> Task statement:
Below are some records. Return exactly the lines from the one containing "for i, near" through the one containing "rim = [bm.edges.new(pair)", both included, and only those.

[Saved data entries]
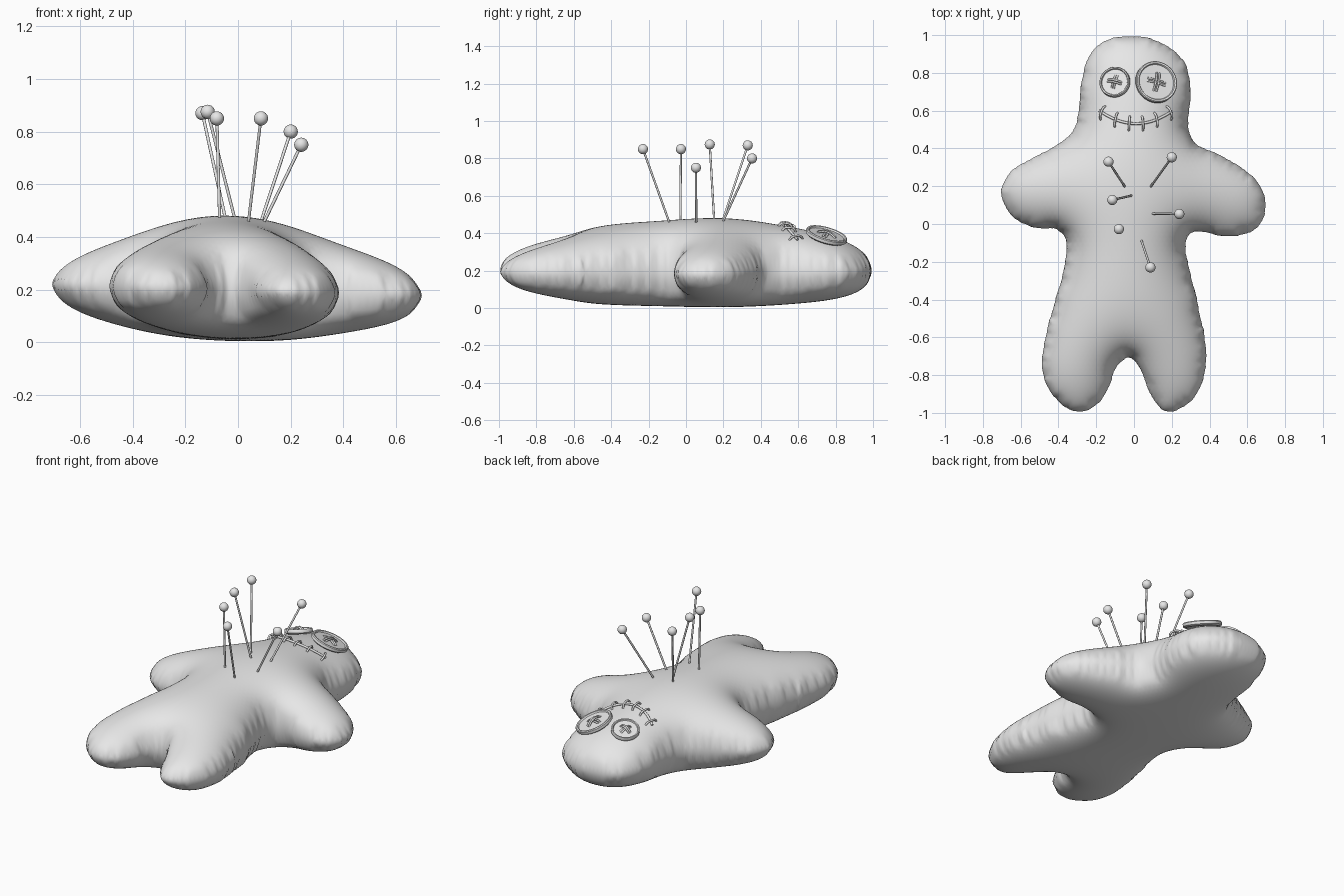
import bpy, bmesh, math
from mathutils import Vector, geometry, kdtree
from mathutils.bvhtree import BVHTree

if "Cube" in bpy.data.objects:
    bpy.data.objects.remove(bpy.data.objects["Cube"])

grey = bpy.data.materials.new("plain_grey")
grey.use_nodes = True
grey.diffuse_color = (0.8, 0.8, 0.8, 1)
grey.node_tree.nodes["Principled BSDF"].inputs["Base Color"].default_value = (0.8, 0.8, 0.8, 1)


def add_object(name, data):
    obj = bpy.data.objects.new(name, data)
    bpy.context.collection.objects.link(obj)
    data.materials.append(grey)
    return obj


def add_mesh(name, bm):
    bmesh.ops.recalc_face_normals(bm, faces=bm.faces)
    for face in bm.faces:
        face.smooth = True
    mesh = bpy.data.meshes.new(name)
    bm.to_mesh(mesh)
    bm.free()
    return add_object(name, mesh)


def smooth_loop(points, steps):
    """Closed Catmull-Rom curve through the points."""
    result, count = [], len(points)
    for i in range(count):
        a, b, c, d = (points[(i + k) % count] for k in (-1, 0, 1, 2))
        for s in range(steps):
            t = s / steps
            result.append(b + (c - a) * t / 2 + (a * 2 - b * 5 + c * 4 - d) * t**2 / 2
                          + (b * 3 - a - c * 3 + d) * t**3 / 2)
    return result


# Body outline, seen from above
outline = [(-.02, 1), (-.15, .98), (-.24, .9), (-.28, .78), (-.3, .6), (-.33, .5), (-.4, .43),
           (-.53, .36), (-.65, .29), (-.71, .18), (-.68, .07), (-.6, 0), (-.5, -.03), (-.41, -.035),
           (-.365, -.1), (-.38, -.25), (-.435, -.45), (-.485, -.65), (-.485, -.81), (-.4, -.95),
           (-.29, -1), (-.19, -.96), (-.13, -.87), (-.09, -.77), (-.03, -.715), (.03, -.77),
           (.07, -.89), (.13, -.975), (.2, -1), (.3, -.95), (.37, -.83), (.39, -.68), (.36, -.5),
           (.31, -.28), (.28, -.13), (.32, -.045), (.48, -.07), (.61, -.055), (.68, .01),
           (.705, .1), (.67, .21), (.58, .3), (.44, .38), (.33, .43), (.295, .52), (.305, .67),
           (.29, .82), (.22, .92), (.1, .985)]
loop = smooth_loop([Vector(p) for p in outline], 5)
tree = kdtree.KDTree(len(loop))
for i, p in enumerate(loop):
    tree.insert(p.to_3d(), i)
tree.balance()

# Flat triangulated sheet inside the outline
step = 0.027
points = list(loop)
for row in range(-40, 41):
    for col in range(-30, 31):
        p = Vector(((col + row % 2 / 2) * step, row * step * 0.9))
        if tree.find(p.to_3d())[2] > step * 0.7:
            points.append(p)
edges = [(i, (i + 1) % len(loop)) for i in range(len(loop))]
sheet = geometry.delaunay_2d_cdt(points, edges, [], 1, 1e-5)
bm = bmesh.new()
verts = [bm.verts.new((p.x, p.y, 0)) for p in sheet[0]]
for f in sheet[2]:
    bm.faces.new([verts[i] for i in f])
bmesh.ops.delete(bm, geom=[v for v in bm.verts if not v.link_faces], context='VERTS')

# Inflate it like a cushion: relax a pressure field that is zero on the rim
bm.verts.index_update()
tops = bm.verts[:]
links = [[] if v.is_boundary else [e.other_vert(v).index for e in v.link_edges] for v in tops]
field = [0.0] * len(links)
for _ in range(220):
    for i, near in enumerate(links):
        if near:
            field[i] += 1.85 * (sum(field[j] for j in near) / len(near) + 1 - field[i])
peak = max(field)
puff = [math.sqrt(max(f, 0) / peak) for f in field]
under = bmesh.ops.duplicate(bm, geom=tops + bm.edges[:] + bm.faces[:])["vert_map"]
for v, s in zip(tops, puff):
    middle = 0.2 - 0.03 * v.co.x
    v.co.z = middle + 0.28 * s
    under[v].co.z = middle - 0.195 * s * (1.6 - 0.6 * s)
bmesh.ops.remove_doubles(bm, verts=bm.verts, dist=1e-5)
body = add_mesh("body", bm)
rounding = body.modifiers.new("Round", 'SUBSURF')
rounding.levels = rounding.render_levels = 1
surface = BVHTree.FromObject(body, bpy.context.evaluated_depsgraph_get())


def on_body(x, y, lift=0.0):
    """Point above the body surface, and the normal there."""
    hit, normal, _, _ = surface.ray_cast(Vector((x, y, 2)), Vector((0, 0, -1)))
    return hit + normal * lift, normal


def thread(name, path, radius):
    curve = bpy.data.curves.new(name, 'CURVE')
    curve.dimensions = '3D'
    curve.bevel_depth = radius
    curve.bevel_resolution = 2
    curve.use_fill_caps = True
    spline = curve.splines.new('POLY')
    spline.points.add(len(path) - 1)
    for point, co in zip(spline.points, path):
        point.co = (*co, 1)
    spline.use_smooth = True
    return add_object(name, curve)


# Button eyes with a raised rim and crossed thread
def button(name, x, y, radius):
    profile = [(0, -.012), (.9, -.012), (1, -.004), (1, .012), (.96, .017),
               (.88, .016), (.84, .008), (0, .008)]
    bm = bmesh.new()
    ring = [bm.verts.new((r * radius, 0, z)) for r, z in profile]
    rim = [bm.edges.new(pair) for pair in zip(ring, ring[1:])]
    bmesh.ops.spin(bm, geom=ring + rim, axis=(0, 0, 1), cent=(0, 0, 0),
                   angle=math.tau, steps=32)
    bmesh.ops.remove_doubles(bm, verts=bm.verts, dist=1e-5)
    eye = add_mesh(name, bm)
    bpy.context.view_layer.objects.active = eye
    eye.select_set(True)
    bpy.ops.object.shade_smooth_by_angle(angle=math.radians(35))
    eye.select_set(False)
    spot, _ = on_body(x, y, 0.012)
    normal = sum((on_body(x + radius * .8 * math.cos(a), y + radius * .8 * math.sin(a))[1]
                  for a in range(6)), Vector())
    eye.location = spot
    eye.rotation_euler = normal.to_track_quat('Z', 'Y').to_euler()
    for k, turn in enumerate((.6, 2.2)):
        for side in (-.07, .07):
            path = []
            for i in range(9):
                t = i / 4 - 1
                along = Vector((math.cos(turn), math.sin(turn), 0)) * t * radius * .45
                across = Vector((-math.sin(turn), math.cos(turn), 0)) * side * radius
                path.append(along + across + Vector((0, 0, .006 + (.012 + .008 * k) * (1 - t * t))))
            stitch = thread(name + "_thread", path, 0.0055)
            stitch.parent = eye


button("right_eye_button", -.098, .747, .082)
button("left_eye_button", .113, .747, .113)


# Stitched mouth
def mouth_y(x):
    return .53 + 1.9 * (x - .01) ** 2


thread("mouth_thread", [on_body(x, mouth_y(x), .006)[0]
                        for x in (-.18 + .375 * i / 24 for i in range(25))], .007)
for i in range(6):
    x = -.165 + .07 * i
    lean = Vector((-3.2 * (x - .01) * .6, 1)).normalized()
    path = []
    for k in range(9):
        t = k / 4 - 1
        p = Vector((x, mouth_y(x))) + lean * t * .037
        path.append(on_body(p.x, p.y, .022 * (1 - t**4) - .002)[0])
    thread("mouth_stitch", path, .006)

# Pins: head position, then where the shaft enters the body
pins = [((-.135, .33, .87), (-.05, .2)), ((.2, .353, .8), (.09, .2)),
        ((-.115, .127, .875), (-.015, .15)), ((-.08, -.027, .85), (-.07, -.03)),
        ((.24, .053, .75), (.1, .055)), ((.087, -.23, .85), (.04, -.09))]
for head, entry in pins:
    top = Vector(head)
    foot, _ = on_body(*entry)
    thread("pin_shaft", [top, foot, foot + (foot - top) * .05], .006)
    bm = bmesh.new()
    bmesh.ops.create_uvsphere(bm, u_segments=20, v_segments=12, radius=.027)
    add_mesh("pin_head", bm).location = top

> Response for this exercise:
    for i, near in enumerate(links):
        if near:
            field[i] += 1.85 * (sum(field[j] for j in near) / len(near) + 1 - field[i])
peak = max(field)
puff = [math.sqrt(max(f, 0) / peak) for f in field]
under = bmesh.ops.duplicate(bm, geom=tops + bm.edges[:] + bm.faces[:])["vert_map"]
for v, s in zip(tops, puff):
    middle = 0.2 - 0.03 * v.co.x
    v.co.z = middle + 0.28 * s
    under[v].co.z = middle - 0.195 * s * (1.6 - 0.6 * s)
bmesh.ops.remove_doubles(bm, verts=bm.verts, dist=1e-5)
body = add_mesh("body", bm)
rounding = body.modifiers.new("Round", 'SUBSURF')
rounding.levels = rounding.render_levels = 1
surface = BVHTree.FromObject(body, bpy.context.evaluated_depsgraph_get())


def on_body(x, y, lift=0.0):
    """Point above the body surface, and the normal there."""
    hit, normal, _, _ = surface.ray_cast(Vector((x, y, 2)), Vector((0, 0, -1)))
    return hit + normal * lift, normal


def thread(name, path, radius):
    curve = bpy.data.curves.new(name, 'CURVE')
    curve.dimensions = '3D'
    curve.bevel_depth = radius
    curve.bevel_resolution = 2
    curve.use_fill_caps = True
    spline = curve.splines.new('POLY')
    spline.points.add(len(path) - 1)
    for point, co in zip(spline.points, path):
        point.co = (*co, 1)
    spline.use_smooth = True
    return add_object(name, curve)


# Button eyes with a raised rim and crossed thread
def button(name, x, y, radius):
    profile = [(0, -.012), (.9, -.012), (1, -.004), (1, .012), (.96, .017),
               (.88, .016), (.84, .008), (0, .008)]
    bm = bmesh.new()
    ring = [bm.verts.new((r * radius, 0, z)) for r, z in profile]
    rim = [bm.edges.new(pair) for pair in zip(ring, ring[1:])]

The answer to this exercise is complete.